§ EXERCISE INSTRUCTIONS
In the data, find the word "profile" and copy out every line that has it.

§ THE RECORDS

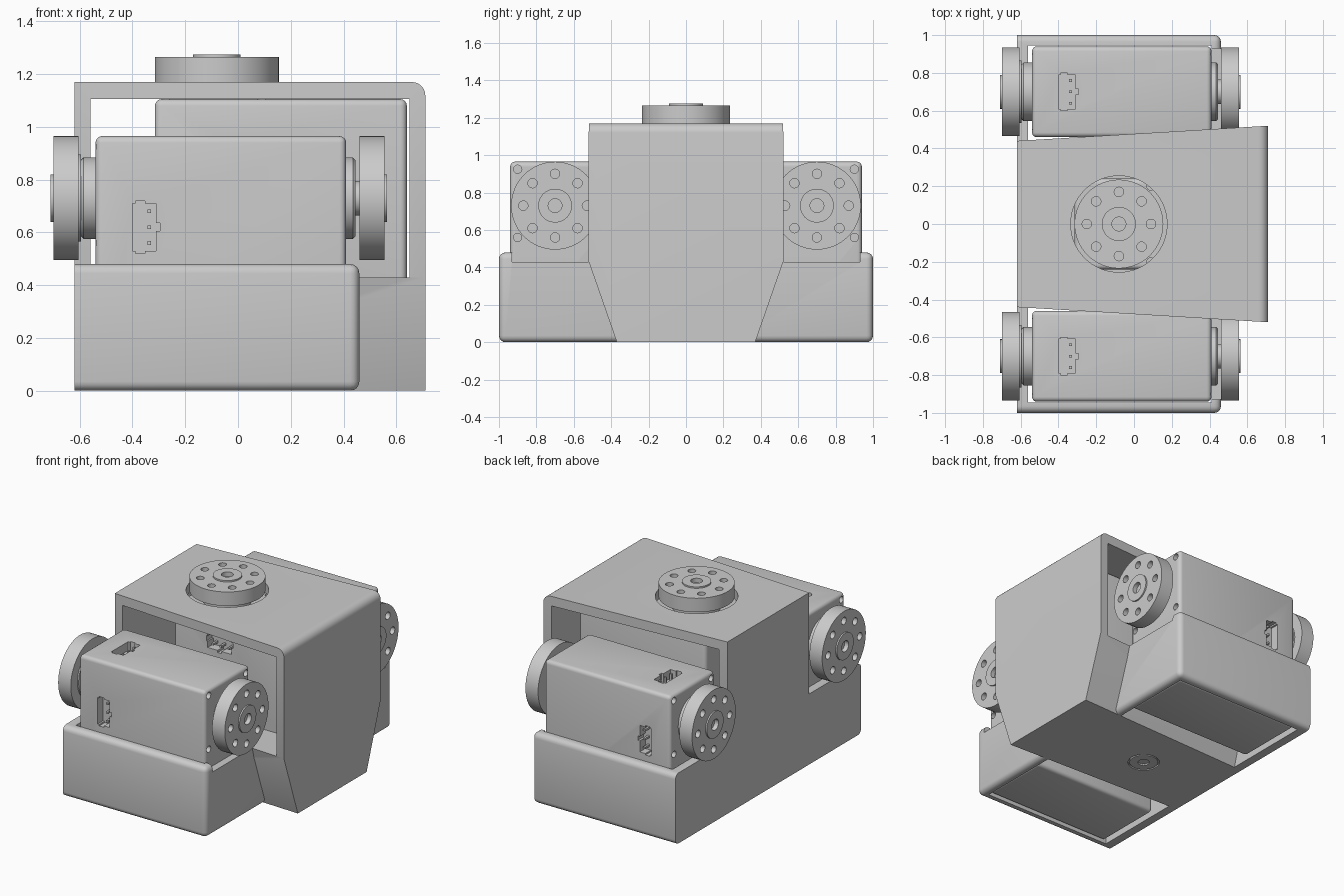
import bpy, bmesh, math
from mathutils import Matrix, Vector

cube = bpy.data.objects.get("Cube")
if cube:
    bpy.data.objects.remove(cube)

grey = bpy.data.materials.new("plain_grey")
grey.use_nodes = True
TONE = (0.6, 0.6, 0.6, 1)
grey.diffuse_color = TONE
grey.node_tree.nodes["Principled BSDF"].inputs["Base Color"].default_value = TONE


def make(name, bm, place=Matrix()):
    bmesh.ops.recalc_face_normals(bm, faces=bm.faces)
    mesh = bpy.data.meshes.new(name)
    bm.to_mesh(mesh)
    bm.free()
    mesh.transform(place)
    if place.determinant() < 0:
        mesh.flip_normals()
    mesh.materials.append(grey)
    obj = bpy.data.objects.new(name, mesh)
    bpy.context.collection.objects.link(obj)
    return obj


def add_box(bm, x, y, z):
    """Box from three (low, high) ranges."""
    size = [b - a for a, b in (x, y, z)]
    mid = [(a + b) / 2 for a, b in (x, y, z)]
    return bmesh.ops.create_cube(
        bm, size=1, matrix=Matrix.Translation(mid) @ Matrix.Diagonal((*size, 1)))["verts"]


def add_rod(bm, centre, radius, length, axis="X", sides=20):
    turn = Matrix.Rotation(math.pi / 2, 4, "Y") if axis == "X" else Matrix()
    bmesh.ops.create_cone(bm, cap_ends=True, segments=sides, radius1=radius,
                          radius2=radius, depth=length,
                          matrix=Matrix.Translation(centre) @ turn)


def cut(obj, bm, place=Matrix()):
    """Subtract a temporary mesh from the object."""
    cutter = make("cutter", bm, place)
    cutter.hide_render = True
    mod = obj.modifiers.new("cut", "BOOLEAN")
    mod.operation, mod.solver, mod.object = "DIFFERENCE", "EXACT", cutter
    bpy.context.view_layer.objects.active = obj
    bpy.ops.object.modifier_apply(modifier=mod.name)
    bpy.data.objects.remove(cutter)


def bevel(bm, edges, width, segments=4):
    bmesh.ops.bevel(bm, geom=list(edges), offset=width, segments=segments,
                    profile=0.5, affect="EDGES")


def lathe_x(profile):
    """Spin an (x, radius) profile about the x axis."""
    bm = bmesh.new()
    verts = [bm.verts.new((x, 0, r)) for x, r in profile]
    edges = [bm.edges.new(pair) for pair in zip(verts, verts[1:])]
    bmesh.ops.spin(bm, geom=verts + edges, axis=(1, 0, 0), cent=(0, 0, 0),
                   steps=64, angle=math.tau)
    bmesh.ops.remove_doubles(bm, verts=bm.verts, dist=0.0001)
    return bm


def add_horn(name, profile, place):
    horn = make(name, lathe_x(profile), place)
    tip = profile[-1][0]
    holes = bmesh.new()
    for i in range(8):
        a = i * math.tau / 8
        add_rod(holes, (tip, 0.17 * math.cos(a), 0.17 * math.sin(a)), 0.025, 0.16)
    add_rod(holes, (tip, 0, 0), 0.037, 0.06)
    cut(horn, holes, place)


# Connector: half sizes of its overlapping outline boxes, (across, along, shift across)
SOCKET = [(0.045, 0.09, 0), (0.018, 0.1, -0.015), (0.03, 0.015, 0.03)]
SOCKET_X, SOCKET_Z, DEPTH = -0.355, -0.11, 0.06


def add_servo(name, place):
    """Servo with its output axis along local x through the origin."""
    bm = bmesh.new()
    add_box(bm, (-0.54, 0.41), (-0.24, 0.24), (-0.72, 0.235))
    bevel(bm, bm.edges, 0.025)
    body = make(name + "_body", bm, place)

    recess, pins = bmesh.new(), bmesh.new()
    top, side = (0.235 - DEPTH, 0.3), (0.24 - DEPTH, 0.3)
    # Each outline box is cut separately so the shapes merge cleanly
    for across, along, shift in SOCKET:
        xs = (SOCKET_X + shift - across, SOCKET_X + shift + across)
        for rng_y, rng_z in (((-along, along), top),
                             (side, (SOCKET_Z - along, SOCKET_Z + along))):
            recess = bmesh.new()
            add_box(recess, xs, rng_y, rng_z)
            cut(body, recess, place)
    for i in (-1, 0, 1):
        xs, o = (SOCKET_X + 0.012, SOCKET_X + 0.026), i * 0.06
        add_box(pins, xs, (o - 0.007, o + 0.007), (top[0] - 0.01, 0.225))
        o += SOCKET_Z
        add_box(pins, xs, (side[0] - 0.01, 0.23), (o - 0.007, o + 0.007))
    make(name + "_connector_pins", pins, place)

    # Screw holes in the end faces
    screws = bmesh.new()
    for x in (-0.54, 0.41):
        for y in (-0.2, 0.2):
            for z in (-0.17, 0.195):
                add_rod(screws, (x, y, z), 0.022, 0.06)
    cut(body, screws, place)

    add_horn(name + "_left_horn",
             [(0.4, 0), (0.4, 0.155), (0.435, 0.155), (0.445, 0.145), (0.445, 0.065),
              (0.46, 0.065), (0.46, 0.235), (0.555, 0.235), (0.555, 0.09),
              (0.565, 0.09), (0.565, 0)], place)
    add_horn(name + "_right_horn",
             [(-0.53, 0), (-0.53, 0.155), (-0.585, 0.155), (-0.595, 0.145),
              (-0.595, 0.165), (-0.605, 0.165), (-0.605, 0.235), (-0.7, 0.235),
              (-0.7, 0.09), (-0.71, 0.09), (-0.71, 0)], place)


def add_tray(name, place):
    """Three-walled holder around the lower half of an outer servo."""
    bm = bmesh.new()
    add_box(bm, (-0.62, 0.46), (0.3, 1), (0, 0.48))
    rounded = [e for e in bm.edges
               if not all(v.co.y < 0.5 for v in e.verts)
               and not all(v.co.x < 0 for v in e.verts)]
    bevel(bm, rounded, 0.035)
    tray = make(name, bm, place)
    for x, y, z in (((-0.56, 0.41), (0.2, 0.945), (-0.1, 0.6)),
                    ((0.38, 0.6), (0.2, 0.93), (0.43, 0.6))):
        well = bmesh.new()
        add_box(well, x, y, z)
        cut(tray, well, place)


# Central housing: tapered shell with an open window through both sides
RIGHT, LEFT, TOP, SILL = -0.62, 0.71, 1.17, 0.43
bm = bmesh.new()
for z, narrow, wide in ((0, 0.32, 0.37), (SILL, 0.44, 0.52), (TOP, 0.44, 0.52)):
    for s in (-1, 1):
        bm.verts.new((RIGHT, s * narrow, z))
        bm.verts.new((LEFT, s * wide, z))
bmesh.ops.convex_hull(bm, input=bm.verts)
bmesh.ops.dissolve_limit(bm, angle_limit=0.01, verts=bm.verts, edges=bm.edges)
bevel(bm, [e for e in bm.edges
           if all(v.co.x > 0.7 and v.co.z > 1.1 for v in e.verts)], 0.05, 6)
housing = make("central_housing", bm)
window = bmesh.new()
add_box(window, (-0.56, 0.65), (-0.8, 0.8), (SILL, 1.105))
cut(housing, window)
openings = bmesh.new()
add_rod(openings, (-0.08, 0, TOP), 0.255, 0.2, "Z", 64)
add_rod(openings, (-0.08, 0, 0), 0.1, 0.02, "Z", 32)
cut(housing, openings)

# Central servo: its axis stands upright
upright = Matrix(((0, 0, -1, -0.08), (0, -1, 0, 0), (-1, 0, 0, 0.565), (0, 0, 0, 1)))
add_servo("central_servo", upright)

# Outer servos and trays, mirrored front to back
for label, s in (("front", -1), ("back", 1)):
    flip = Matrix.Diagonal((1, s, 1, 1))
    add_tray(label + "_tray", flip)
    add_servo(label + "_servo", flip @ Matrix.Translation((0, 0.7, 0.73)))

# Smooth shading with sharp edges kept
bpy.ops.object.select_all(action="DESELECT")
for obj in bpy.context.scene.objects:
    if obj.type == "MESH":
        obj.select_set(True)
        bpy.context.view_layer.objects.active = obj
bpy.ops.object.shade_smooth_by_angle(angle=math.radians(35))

§ YOUR RESPONSE
                    profile=0.5, affect="EDGES")
def lathe_x(profile):
    """Spin an (x, radius) profile about the x axis."""
    verts = [bm.verts.new((x, 0, r)) for x, r in profile]
def add_horn(name, profile, place):
    horn = make(name, lathe_x(profile), place)
    tip = profile[-1][0]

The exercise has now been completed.